(Records for the exercise):
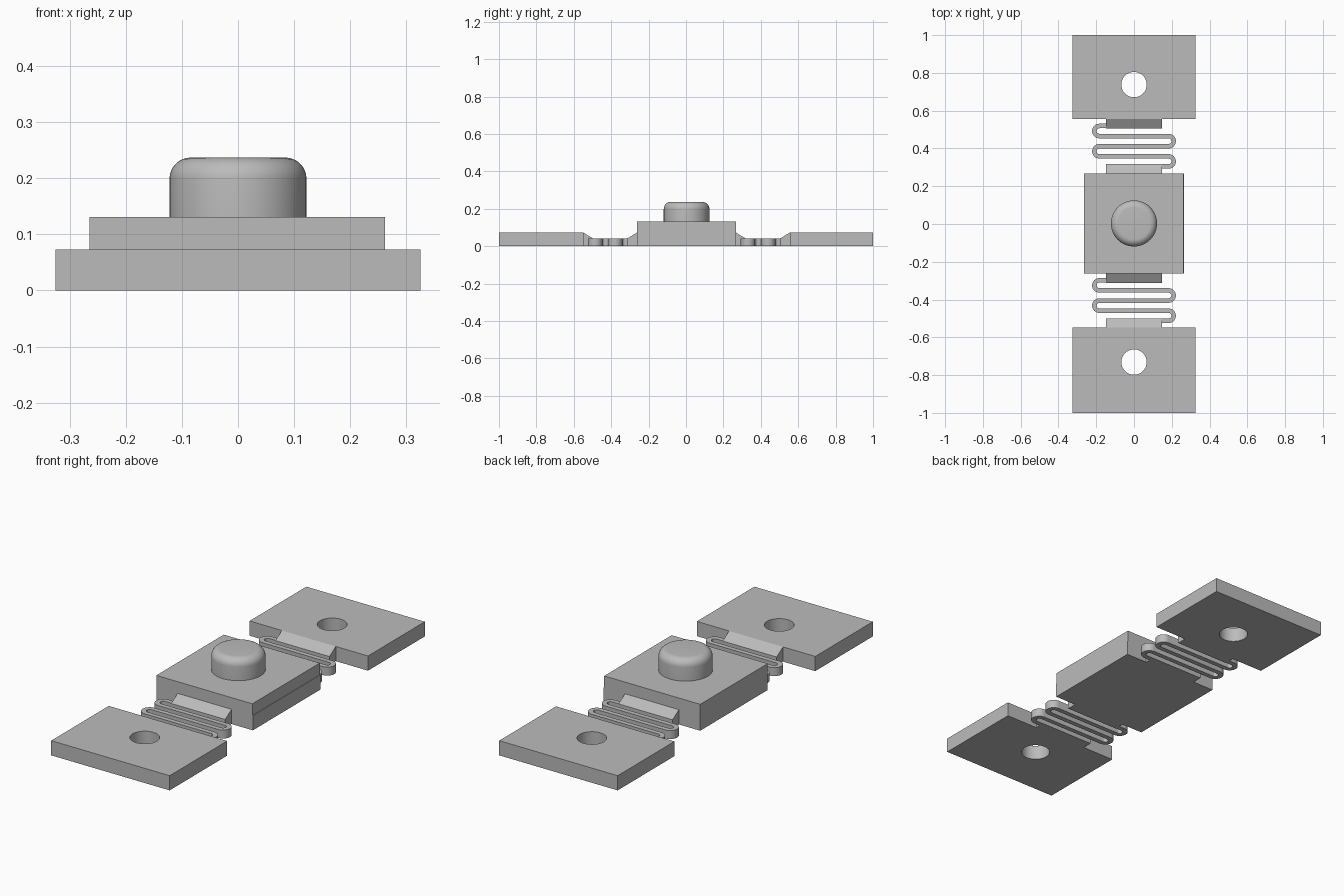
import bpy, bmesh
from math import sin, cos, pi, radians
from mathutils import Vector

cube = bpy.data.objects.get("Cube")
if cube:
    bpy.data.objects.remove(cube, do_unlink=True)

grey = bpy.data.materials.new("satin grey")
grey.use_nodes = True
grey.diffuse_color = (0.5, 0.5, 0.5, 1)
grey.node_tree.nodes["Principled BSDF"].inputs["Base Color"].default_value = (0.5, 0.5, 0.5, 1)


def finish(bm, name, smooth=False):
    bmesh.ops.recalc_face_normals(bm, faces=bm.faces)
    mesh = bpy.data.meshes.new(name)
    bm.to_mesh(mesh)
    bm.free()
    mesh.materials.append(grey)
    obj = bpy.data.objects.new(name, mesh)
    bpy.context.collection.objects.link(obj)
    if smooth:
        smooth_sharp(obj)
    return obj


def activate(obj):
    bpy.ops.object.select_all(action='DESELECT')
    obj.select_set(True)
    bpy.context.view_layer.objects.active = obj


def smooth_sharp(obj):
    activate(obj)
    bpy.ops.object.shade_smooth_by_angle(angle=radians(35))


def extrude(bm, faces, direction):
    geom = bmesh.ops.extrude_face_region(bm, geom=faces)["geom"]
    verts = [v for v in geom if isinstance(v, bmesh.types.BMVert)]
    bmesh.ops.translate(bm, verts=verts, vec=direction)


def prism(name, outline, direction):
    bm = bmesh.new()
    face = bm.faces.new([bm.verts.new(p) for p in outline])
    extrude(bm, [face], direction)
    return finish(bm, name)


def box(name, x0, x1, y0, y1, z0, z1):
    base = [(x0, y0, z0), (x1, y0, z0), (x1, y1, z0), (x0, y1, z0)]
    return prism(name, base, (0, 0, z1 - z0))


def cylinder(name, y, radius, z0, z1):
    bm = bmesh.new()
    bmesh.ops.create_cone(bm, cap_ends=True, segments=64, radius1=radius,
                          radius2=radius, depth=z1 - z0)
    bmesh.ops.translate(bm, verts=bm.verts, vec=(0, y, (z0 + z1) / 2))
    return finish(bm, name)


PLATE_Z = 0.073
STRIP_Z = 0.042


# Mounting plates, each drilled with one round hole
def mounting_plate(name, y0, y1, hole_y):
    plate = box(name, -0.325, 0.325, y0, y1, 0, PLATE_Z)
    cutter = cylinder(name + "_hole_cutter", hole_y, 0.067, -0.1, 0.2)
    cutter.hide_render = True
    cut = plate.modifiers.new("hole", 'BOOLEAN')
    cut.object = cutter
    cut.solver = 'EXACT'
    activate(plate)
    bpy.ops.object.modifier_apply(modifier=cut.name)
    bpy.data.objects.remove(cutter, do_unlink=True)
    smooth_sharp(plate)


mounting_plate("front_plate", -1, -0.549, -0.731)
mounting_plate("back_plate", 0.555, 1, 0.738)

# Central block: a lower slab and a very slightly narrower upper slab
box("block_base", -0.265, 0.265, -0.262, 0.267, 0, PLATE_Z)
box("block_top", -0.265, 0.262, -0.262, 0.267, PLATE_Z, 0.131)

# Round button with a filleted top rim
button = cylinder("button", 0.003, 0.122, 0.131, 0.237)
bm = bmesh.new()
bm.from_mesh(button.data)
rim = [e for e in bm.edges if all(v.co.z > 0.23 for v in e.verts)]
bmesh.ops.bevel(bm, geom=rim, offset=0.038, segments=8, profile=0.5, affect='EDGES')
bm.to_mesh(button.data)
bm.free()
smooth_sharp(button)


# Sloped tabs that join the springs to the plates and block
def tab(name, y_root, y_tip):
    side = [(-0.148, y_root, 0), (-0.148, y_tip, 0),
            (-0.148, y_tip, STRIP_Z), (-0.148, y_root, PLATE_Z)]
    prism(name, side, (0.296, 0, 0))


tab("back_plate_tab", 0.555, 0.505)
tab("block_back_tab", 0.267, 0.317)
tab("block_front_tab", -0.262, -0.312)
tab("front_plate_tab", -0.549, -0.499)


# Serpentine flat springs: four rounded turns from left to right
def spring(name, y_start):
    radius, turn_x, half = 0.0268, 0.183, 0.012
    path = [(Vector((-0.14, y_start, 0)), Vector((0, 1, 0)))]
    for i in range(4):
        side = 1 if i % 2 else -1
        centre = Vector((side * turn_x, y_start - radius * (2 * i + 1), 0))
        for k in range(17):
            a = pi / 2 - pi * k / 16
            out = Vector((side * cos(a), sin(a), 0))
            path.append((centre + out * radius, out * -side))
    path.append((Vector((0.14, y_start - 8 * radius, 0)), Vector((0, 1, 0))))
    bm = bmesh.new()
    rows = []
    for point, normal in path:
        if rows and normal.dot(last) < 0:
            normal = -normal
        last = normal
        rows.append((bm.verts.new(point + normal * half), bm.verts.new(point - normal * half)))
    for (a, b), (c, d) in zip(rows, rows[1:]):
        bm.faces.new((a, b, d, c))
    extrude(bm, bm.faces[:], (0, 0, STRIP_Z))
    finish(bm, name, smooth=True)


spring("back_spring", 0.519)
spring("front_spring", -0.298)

--

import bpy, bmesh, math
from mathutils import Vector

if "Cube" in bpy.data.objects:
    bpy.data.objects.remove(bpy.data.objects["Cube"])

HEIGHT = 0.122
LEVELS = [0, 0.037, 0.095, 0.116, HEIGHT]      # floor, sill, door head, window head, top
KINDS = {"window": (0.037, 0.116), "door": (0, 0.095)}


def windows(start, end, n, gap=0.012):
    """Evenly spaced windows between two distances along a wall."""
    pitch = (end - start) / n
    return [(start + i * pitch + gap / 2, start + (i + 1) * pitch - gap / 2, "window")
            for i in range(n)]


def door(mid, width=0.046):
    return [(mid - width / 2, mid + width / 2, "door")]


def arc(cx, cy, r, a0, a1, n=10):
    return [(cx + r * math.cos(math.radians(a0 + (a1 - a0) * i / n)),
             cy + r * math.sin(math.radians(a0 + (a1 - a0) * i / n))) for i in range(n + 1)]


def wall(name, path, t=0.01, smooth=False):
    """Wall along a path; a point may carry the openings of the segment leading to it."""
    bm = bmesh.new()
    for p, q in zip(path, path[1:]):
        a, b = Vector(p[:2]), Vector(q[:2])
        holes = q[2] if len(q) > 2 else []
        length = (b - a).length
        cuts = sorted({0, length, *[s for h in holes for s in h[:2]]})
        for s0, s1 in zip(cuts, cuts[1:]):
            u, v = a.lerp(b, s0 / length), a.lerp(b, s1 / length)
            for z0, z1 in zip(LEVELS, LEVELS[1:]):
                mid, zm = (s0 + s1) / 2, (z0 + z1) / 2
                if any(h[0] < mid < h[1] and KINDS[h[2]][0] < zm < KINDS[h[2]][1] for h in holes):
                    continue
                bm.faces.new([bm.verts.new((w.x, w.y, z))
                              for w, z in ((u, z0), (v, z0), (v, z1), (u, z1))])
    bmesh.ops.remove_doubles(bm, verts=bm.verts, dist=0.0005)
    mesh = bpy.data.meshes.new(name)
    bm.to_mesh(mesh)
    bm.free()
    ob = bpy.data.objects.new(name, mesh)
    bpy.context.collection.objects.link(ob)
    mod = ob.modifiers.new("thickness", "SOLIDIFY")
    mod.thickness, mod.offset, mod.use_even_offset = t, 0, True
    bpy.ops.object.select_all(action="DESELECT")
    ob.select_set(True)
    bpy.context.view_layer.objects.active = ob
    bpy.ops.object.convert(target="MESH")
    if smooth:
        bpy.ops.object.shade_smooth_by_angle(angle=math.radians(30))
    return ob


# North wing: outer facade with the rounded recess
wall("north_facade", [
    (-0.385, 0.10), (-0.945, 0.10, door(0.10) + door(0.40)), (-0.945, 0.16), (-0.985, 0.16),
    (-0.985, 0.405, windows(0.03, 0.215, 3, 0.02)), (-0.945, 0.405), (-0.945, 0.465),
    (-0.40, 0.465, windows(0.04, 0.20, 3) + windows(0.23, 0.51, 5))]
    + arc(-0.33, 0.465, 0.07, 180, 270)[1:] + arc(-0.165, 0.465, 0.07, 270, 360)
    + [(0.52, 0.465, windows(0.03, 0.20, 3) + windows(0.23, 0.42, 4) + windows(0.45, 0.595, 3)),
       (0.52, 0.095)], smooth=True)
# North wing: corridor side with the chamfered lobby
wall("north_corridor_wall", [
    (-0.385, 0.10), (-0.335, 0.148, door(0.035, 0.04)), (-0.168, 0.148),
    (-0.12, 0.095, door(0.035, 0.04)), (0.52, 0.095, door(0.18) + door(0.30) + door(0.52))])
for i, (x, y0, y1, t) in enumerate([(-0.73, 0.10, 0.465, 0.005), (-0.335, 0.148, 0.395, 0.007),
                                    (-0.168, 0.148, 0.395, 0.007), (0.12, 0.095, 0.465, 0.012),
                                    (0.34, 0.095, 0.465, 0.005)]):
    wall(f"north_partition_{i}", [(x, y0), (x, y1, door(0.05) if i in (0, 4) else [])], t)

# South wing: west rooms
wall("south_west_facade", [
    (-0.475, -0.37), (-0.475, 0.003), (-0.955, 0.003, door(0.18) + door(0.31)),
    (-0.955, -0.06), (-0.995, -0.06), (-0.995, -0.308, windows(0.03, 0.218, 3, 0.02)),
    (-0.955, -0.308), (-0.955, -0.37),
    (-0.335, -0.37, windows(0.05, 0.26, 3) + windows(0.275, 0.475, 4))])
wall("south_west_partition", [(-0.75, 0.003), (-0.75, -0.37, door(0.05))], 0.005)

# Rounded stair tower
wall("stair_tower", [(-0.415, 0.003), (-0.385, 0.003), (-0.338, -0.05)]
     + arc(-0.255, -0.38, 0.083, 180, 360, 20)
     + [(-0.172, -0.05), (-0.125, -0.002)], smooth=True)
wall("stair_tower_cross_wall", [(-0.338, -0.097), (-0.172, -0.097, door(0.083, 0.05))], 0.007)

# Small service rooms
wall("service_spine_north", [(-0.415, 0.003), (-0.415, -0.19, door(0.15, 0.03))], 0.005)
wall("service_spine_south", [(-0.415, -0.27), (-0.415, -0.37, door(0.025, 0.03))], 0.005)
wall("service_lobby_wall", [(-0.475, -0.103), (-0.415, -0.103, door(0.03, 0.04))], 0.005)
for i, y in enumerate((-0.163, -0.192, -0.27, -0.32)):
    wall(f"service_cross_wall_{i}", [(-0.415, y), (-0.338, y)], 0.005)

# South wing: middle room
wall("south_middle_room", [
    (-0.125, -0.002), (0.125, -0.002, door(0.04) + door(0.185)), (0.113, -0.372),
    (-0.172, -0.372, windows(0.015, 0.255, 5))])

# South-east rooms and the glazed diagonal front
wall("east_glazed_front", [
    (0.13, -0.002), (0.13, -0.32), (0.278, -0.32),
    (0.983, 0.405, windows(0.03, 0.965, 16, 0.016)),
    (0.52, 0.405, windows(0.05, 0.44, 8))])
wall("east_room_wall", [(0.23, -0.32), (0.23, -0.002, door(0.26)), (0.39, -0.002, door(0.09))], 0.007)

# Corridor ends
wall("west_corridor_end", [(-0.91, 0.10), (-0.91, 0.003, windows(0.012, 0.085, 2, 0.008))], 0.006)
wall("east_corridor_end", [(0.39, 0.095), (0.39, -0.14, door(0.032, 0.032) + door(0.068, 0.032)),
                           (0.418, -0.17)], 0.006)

--

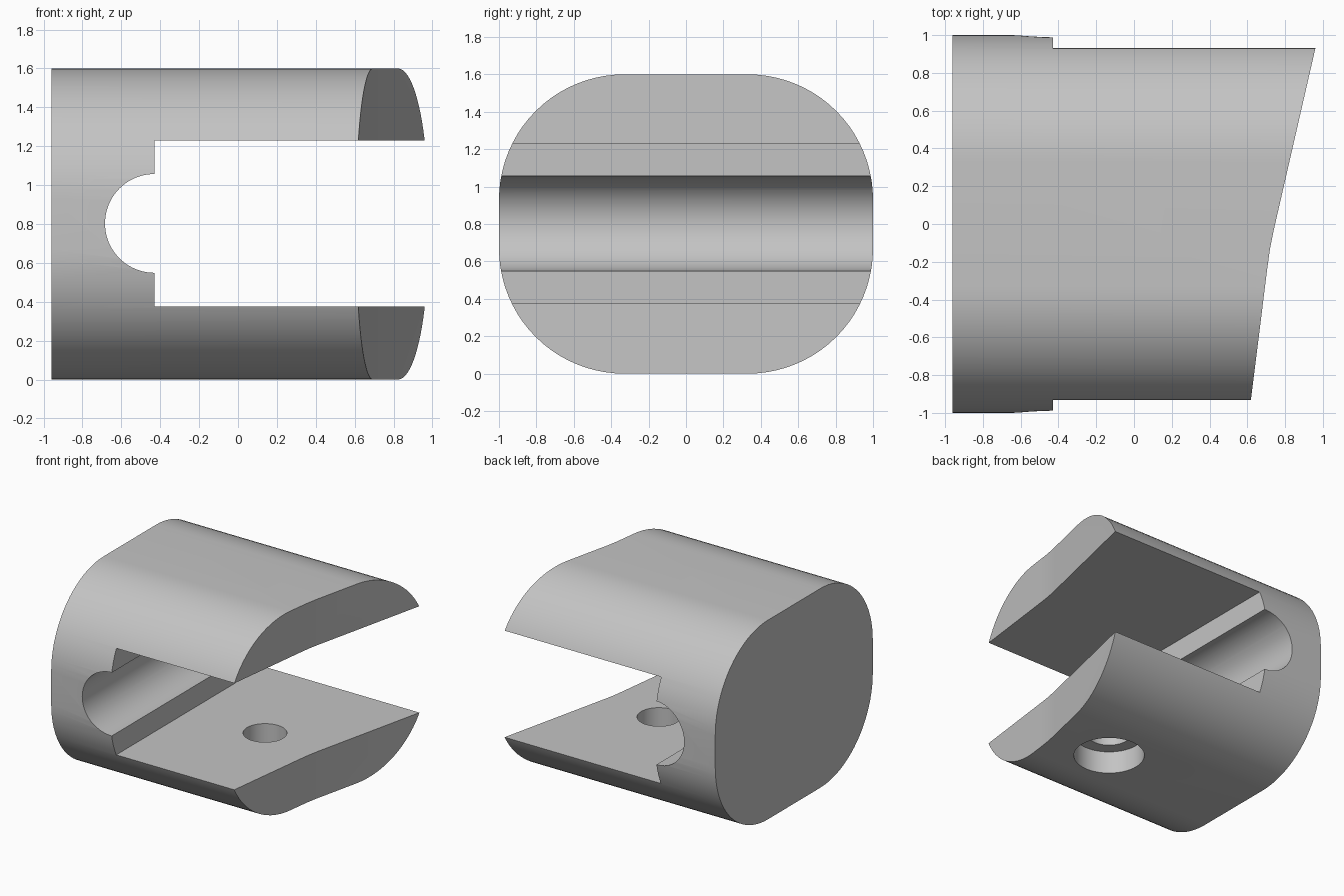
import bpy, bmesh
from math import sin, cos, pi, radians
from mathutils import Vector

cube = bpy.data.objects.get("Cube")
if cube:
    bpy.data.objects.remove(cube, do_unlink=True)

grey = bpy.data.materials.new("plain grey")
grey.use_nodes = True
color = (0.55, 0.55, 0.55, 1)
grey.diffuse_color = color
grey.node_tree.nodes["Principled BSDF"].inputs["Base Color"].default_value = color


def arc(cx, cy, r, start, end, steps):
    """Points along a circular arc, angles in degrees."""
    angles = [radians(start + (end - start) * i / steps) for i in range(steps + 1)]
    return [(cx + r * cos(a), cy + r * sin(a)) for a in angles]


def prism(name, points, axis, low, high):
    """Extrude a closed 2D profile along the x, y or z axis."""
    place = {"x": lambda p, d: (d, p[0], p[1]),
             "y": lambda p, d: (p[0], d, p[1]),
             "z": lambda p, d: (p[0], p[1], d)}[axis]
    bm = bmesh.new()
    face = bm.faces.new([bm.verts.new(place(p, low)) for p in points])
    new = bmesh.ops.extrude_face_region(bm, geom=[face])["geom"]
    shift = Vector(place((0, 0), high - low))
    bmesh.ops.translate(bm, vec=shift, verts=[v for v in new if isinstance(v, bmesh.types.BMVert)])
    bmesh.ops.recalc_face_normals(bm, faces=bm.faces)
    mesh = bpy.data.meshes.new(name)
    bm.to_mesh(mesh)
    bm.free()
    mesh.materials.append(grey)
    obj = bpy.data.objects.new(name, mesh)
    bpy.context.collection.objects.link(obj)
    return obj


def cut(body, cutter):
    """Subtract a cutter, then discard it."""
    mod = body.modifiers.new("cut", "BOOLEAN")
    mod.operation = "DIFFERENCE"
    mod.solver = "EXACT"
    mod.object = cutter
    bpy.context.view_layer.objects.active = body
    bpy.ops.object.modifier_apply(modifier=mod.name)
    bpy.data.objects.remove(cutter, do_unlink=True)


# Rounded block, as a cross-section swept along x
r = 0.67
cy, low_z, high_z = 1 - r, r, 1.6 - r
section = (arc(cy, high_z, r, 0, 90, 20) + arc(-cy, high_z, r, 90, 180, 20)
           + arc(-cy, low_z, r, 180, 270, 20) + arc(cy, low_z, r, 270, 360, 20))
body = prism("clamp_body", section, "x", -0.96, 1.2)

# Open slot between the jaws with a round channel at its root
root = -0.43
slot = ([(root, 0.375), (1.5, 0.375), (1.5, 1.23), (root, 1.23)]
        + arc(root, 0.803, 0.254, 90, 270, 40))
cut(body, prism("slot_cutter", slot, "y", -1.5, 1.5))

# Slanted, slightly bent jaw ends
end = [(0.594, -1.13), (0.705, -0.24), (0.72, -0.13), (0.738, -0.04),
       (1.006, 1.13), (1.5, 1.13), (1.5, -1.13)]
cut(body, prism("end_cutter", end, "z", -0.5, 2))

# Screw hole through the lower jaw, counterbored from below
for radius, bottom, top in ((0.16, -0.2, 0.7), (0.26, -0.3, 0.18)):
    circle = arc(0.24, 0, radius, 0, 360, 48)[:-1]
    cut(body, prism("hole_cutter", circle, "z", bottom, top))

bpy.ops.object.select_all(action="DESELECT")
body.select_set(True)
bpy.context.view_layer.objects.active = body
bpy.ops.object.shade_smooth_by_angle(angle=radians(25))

(About this task): Go through the records above, find every line with the word "direction", and list those lines.

(Solution to this task):
def extrude(bm, faces, direction):
    bmesh.ops.translate(bm, verts=verts, vec=direction)
def prism(name, outline, direction):
    extrude(bm, [face], direction)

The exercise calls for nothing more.